Six vitolas comprise the Atabey portfolio: Ritos (6.1 x 55), Delirios (5.75 x 55), Sabios (5.25 x 52), Brujos (4.9 x 52), Divinos (4.25 x 50), and Idolos (4.5 x 55). All retail north of $20 for a single.

The Atabey Ritos is a large, beautiful cigar with an impeccably smooth wrapper, a well-executed triple-cap, and soft pre-light notes of sweet hay off the foot. After setting an even light, I find a balanced, medium to mild-medium profile with notes of cream, oak, white pepper and a little syrup. The texture is bready and the aftertaste leaves a gentle spice on the tongue. Towards the midway point and beyond, there’s a slight increase in intensity with flavors of walnut and black pepper joining in. Construction is perfect.

Atabey has actually been around since 2011, but never available at more than 30 retailers nationwide and always operating with a fairly low visibility. Given Barry Stein’s connections to the online cigar media, I think you’ll be seeing a lot more about this brand in 2015.

Yes, the Atabey Ritos is expensive.
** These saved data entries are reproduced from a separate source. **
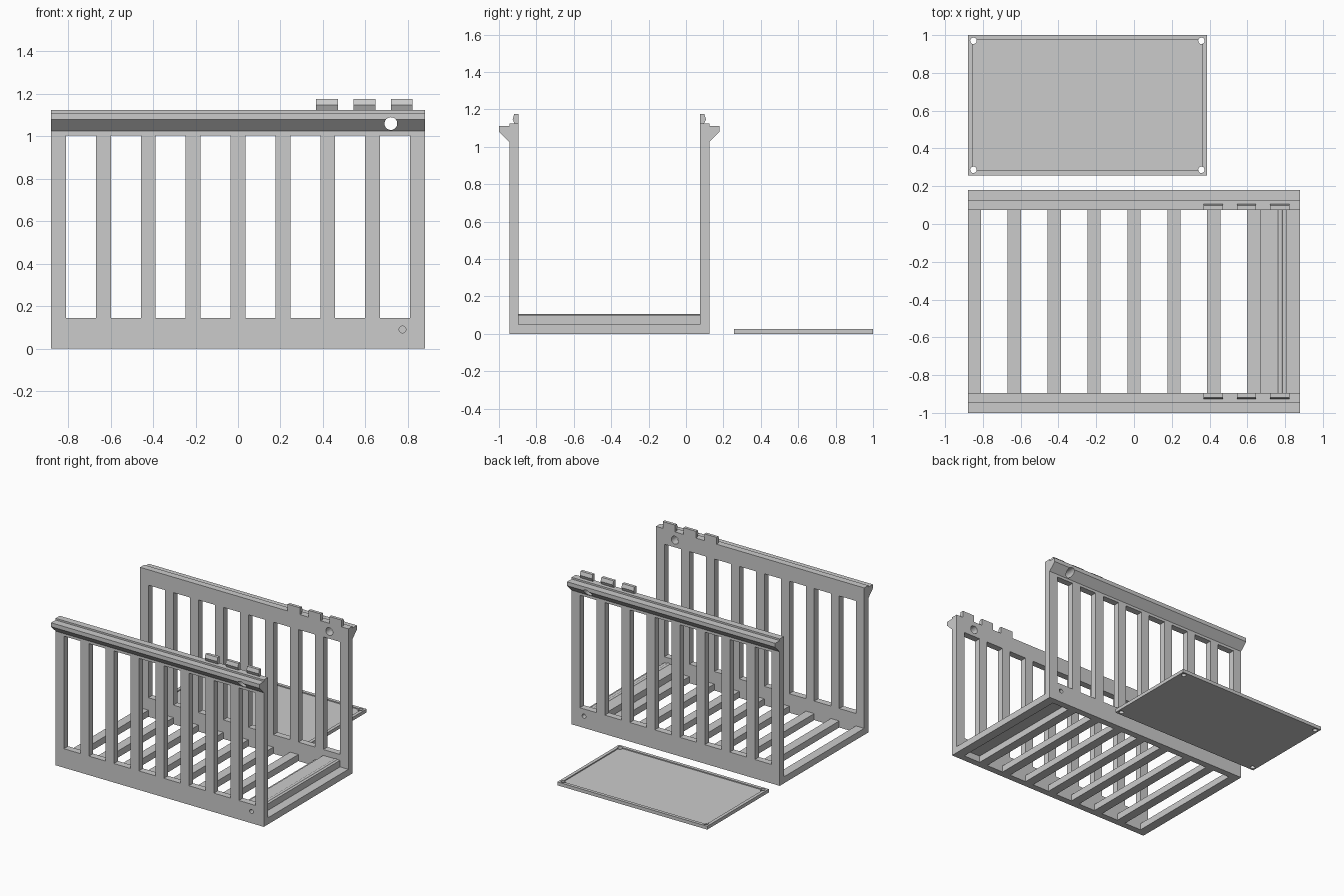
import bpy, bmesh, math
from mathutils import Matrix, Vector

if "Cube" in bpy.data.objects:
    bpy.data.objects.remove(bpy.data.objects["Cube"])

grey = bpy.data.materials.new("plain grey")
grey.diffuse_color = (0.6, 0.6, 0.6, 1)
grey.use_nodes = True
grey.node_tree.nodes["Principled BSDF"].inputs["Base Color"].default_value = grey.diffuse_color

X = 0.88             # half length of the basket
MID = -0.41          # centre line of the basket in y
BAR, N = 0.07, 9     # bar width and count
PITCH = (2 * X - BAR) / (N - 1)


def box(bm, x0, x1, y0, y1, z0, z1):
    m = Matrix.Translation(((x0 + x1) / 2, (y0 + y1) / 2, (z0 + z1) / 2))
    m = m @ Matrix.Diagonal((x1 - x0, y1 - y0, z1 - z0, 1))
    bmesh.ops.create_cube(bm, size=1, matrix=m)


def rod(bm, centre, r, length, along_y=False):
    m = Matrix.Translation(centre)
    if along_y:
        m = m @ Matrix.Rotation(math.pi / 2, 4, 'X')
    bmesh.ops.create_cone(bm, cap_ends=True, segments=32, radius1=r, radius2=r,
                          depth=length, matrix=m)


def extrude_x(bm, profile, x0, x1):
    """Sweep a (y, z) outline along x."""
    f = bm.faces.new([bm.verts.new((x0, y, z)) for y, z in profile])
    g = bmesh.ops.extrude_face_region(bm, geom=[f])
    bmesh.ops.translate(bm, vec=Vector((x1 - x0, 0, 0)),
                        verts=[v for v in g["geom"] if isinstance(v, bmesh.types.BMVert)])


def make(name, bm):
    bmesh.ops.recalc_face_normals(bm, faces=bm.faces)
    me = bpy.data.meshes.new(name)
    bm.to_mesh(me)
    bm.free()
    me.materials.append(grey)
    ob = bpy.data.objects.new(name, me)
    bpy.context.collection.objects.link(ob)
    return ob


def cut(ob, cutter):
    mod = ob.modifiers.new("cut", 'BOOLEAN')
    mod.operation, mod.solver, mod.object = 'DIFFERENCE', 'EXACT', cutter
    bpy.context.view_layer.objects.active = ob
    bpy.ops.object.modifier_apply(modifier=mod.name)
    bpy.data.objects.remove(cutter)


# Basket: U section with a flared lip on each wall (half outline, mirrored)
half = [(0.535, 0), (0.535, 1.025), (0.59, 1.08), (0.59, 1.11), (0.535, 1.11),
        (0.535, 1.123), (0.485, 1.123), (0.485, 0.05)]
outline = [(MID + d, z) for d, z in half] + [(MID - d, z) for d, z in reversed(half)]
bm = bmesh.new()
extrude_x(bm, outline, -X, X)
basket = make("basket", bm)

# Slots between the bars in walls and floor, and the peg holes
bm = bmesh.new()
for i in range(N - 1):
    x0 = -X + BAR + i * PITCH
    x1 = x0 + PITCH - BAR
    box(bm, x0, x1, -1.3, 0.5, 0.145, 1.005)
    box(bm, x0, x1, MID - 0.485, MID + 0.485, -0.1, 0.1)
rod(bm, (0.72, MID, 1.06), 0.03, 2, True)
rod(bm, (0.775, MID, 0.09), 0.016, 2, True)
cut(basket, make("slot_cutter", bm))

# Snap tabs on both wall tops
tab = [(0.485, 1.12), (0.485, 1.175), (0.508, 1.175), (0.517, 1.147), (0.505, 1.12)]
for side, label in ((-1, "front"), (1, "back")):
    for i in range(3):
        bm = bmesh.new()
        x0 = 0.368 + i * 0.176
        extrude_x(bm, [(MID + side * d, z) for d, z in tab], x0, x0 + 0.103)
        make(f"{label}_tab_{i + 1}", bm)

# Loose panel with a thin rim and corner holes
bm = bmesh.new()
box(bm, -X, 0.387, 0.257, 1.0, 0, 0.026)
panel = make("panel", bm)
bm = bmesh.new()
box(bm, -X + 0.025, 0.362, 0.282, 0.975, 0.018, 0.1)
cut(panel, make("recess_cutter", bm))
bm = bmesh.new()
for x in (-0.85, 0.357):
    for y in (0.287, 0.97):
        rod(bm, (x, y, 0), 0.017, 0.3)
cut(panel, make("hole_cutter", bm))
No, it doesn’t taste terribly similar to the Cuban Behike (I’m not sure the comparison is fair but, after all, the manufacturer is inviting it). That said, it’s a complex, balanced, wonderfully nuanced cigar, and it won’t leave you disappointed (unless you were hoping for a full-bodied powerbomb). I award it four stogies out of five.

[To read more cigar reviews, please click here.]

-Patrick A

photo credit: Stogie Guys